It’s hard to believe that the mischievous Calvin and his anthropomorphic pal Hobbes have been gone now for 17 years. On December 31, 1995, the 3,150th and final cartoon strip of Bill Watterson ran in newspapers across the country. Calvin and Hobbes were pictured in their sled atop a hill of freshly fallen snow. “It’s a magical world, ol’ buddy,” Calvin declares. “Let’s go exploring!”

Not only were fans crestfallen but critics a decade later decreed that Watterson’s decision to end the popular series created a void that no one was prepared to step up and fill.

So what possesses someone to walk away from not only a huge fan base but also a steady income? In Watterson’s words, “My interests have shifted and I believe I’ve done what I can do within the constraints of daily deadlines and small panels. I am eager to work at a more thoughtful pace, with fewer artistic compromises.”

The first day of a new year is often a time of reflection and reinvention – a “clean slate” opportunity that is as beckoning (and daunting!) as a fresh blanket of snow. Have you always wanted to start your own business and be your own boss? Type “Chapter One” or “Fade In” on that novel or screenplay that has been swirling around for years in your head? Throw caution to the wind, pack your essentials in a bag and visit those exotic ports of call that have long enticed you?

What’s stopping you?

Maybe it’s all about hopping on your sled, tuning out the naysayers and taking a bold leap of faith.

Back in the 1980’s I was running a touring theater company, The Hamlett Players. (Hey, with a last name like Hamlett, is it that surprising I’d do be doing something theatrical?)  I was writing all of the scripts, auditioning and training all of the actors, generating all of the publicity, booking all of the productions, and doing rehearsals four days a week and running shows the remaining three. It was grand fun but one day I woke up and asked myself if it was really something I wanted to be doing forever.

As much as I loved acting, writing and producing, only one of these fields – writing – represented not only the longest shelf-life but also the most portable skill set that wouldn’t tie me to a permanent address.

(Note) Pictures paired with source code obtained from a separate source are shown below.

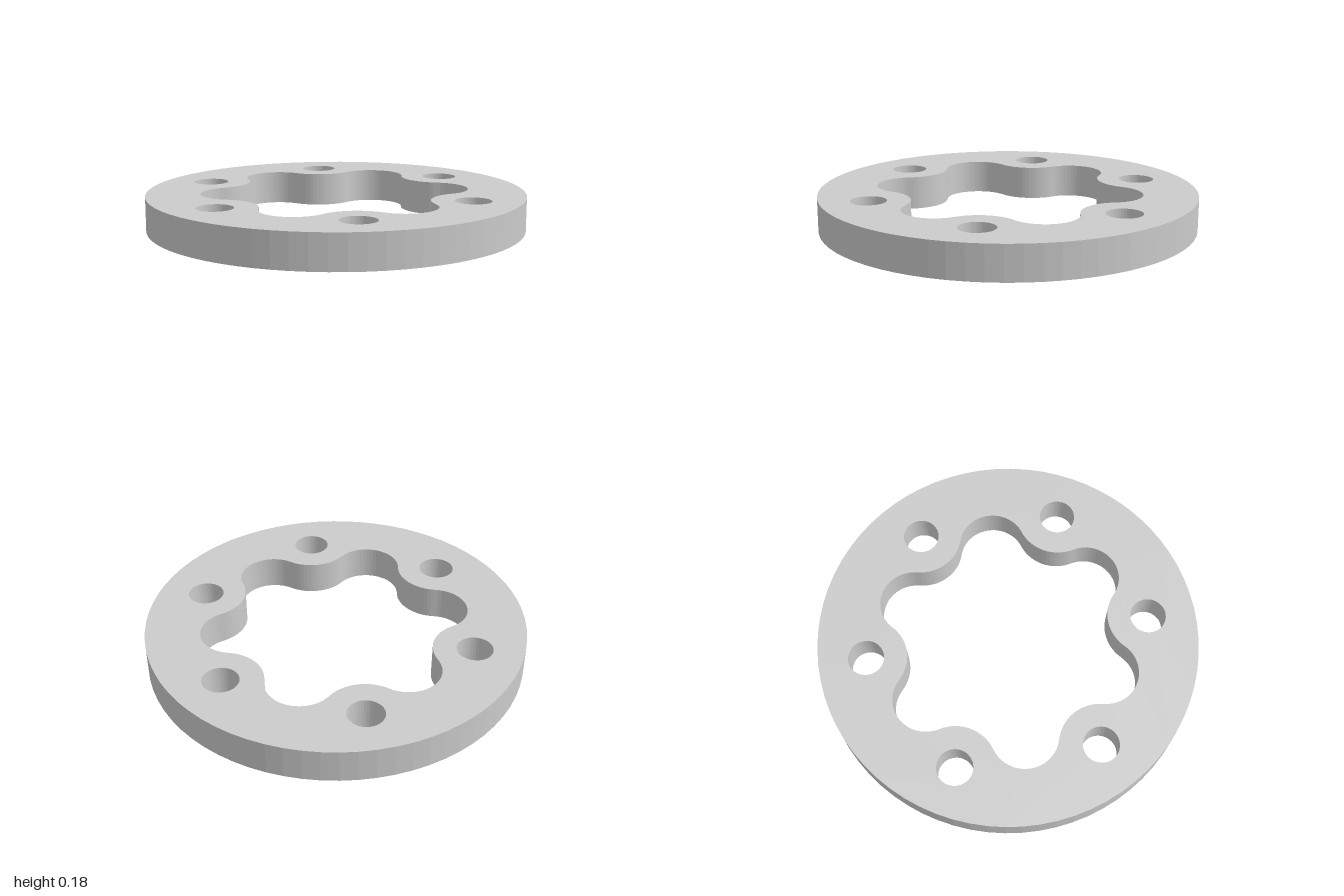
import * as THREE from 'three';

const HEIGHT = 0.18;
const BOLT_CIRCLE = 0.75, BOLT_R = 0.094;
const BOSS_R = 0.215;                 // wall kept around each bolt hole
const LOBE_D = 0.539, LOBE_R = 0.176; // scallops tangent to the bosses
const COUNT = 6;

// points along an arc, leaving out its end point
function arc(cx, cy, r, from, to, n) {
  return Array.from({ length: n }, (_, i) => {
    const a = from + (to - from) * i / n;
    return new THREE.Vector2(cx + r * Math.cos(a), cy + r * Math.sin(a));
  });
}

// scalloped opening: inward boss arcs alternating with outward lobe arcs
function scallopedOpening() {
  const step = 2 * Math.PI / COUNT, half = step / 2;
  const phi = Math.atan2(LOBE_D * Math.sin(half), LOBE_D * Math.cos(half) - BOLT_CIRCLE);
  const points = [];
  for (let k = 0; k < COUNT; k++) {
    const a = k * step, b = a + half;
    points.push(
      ...arc(BOLT_CIRCLE * Math.cos(a), BOLT_CIRCLE * Math.sin(a), BOSS_R,
        a + 2 * Math.PI - phi, a + phi, 16),
      ...arc(LOBE_D * Math.cos(b), LOBE_D * Math.sin(b), LOBE_R,
        a + phi - Math.PI, a + step + Math.PI - phi, 24));
  }
  return new THREE.Path(points);
}

export function createModel() {
  const group = new THREE.Group();
  group.name = 'flangeRing';

  // round plate with the opening and a ring of bolt holes
  const plate = new THREE.Shape(arc(0, 0, 1, 0, 2 * Math.PI, 72));
  plate.holes.push(scallopedOpening());
  for (let k = 0; k < COUNT; k++) {
    const a = k * 2 * Math.PI / COUNT;
    plate.holes.push(new THREE.Path(
      arc(BOLT_CIRCLE * Math.cos(a), BOLT_CIRCLE * Math.sin(a), BOLT_R, 0, 2 * Math.PI, 40)));
  }

  const geometry = new THREE.ExtrudeGeometry(plate, { depth: HEIGHT, bevelEnabled: false });
  geometry.rotateX(-Math.PI / 2);
  const mesh = new THREE.Mesh(geometry, new THREE.MeshStandardMaterial({ color: 0xcccccc }));
  mesh.name = 'scallopedPlate';
  group.add(mesh);
  return group;
}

When I announced my decision to my board of directors, my actors and the audiences we had served, the reaction was one of astonishment…and anger. How could I just walk away from something that had my own name on it and that I had built from the ground up? What was everybody supposed to do if I wasn’t there to put words in their mouths? 

Despite my offer to support anyone who chose to take over the operation, there were no takers. One of my assistants even went so far as to say that my decision to focus on writing full-time was a selfish one and that there were no guarantees I’d even be successful. The year I made that decision – 1986 – I had four published plays and five magazine articles. In the decades that passed, those numbers now reflect 150 plays, 30 books, 5 optioned feature films and thousands of articles and interviews that appear in trade publications throughout the world.

Yes, it was a bold leap of faith. It was also a leap of faith that landed me exactly where I wanted to be.

I guess the message is that when you want something badly and believe in it enough, it’s all because, once upon a time, the universe put that thought into your head and said, “What are you waiting for?  Yep, it’s a steep hill. Maybe it’s even treacherous. But you won’t find out unless you go for it.” 

For as many times as the fearless Calvin and Hobbes plunged headfirst down that snowy incline and paid for the experience with tumbles, bumps and bruises, one likes to think that their final, optimistic ride on December 31, 1995 delivered them to exhilarating new vistas they might never have imagined.

A blanket of snow – just like a blank piece of paper – is only awaiting a free and unflappable spirit to jump in, leave a mark and make a difference.

Here’s the lineup of this month’s blogs by my guest contributors:

What Color Is the Cow? – by Mindy Littman Holland

Creating a Social Buzz for the Movies – by Janette Speyer

Top 10 Reasons to be Thankful for Social Media (Part One) – by Brandy Wheeler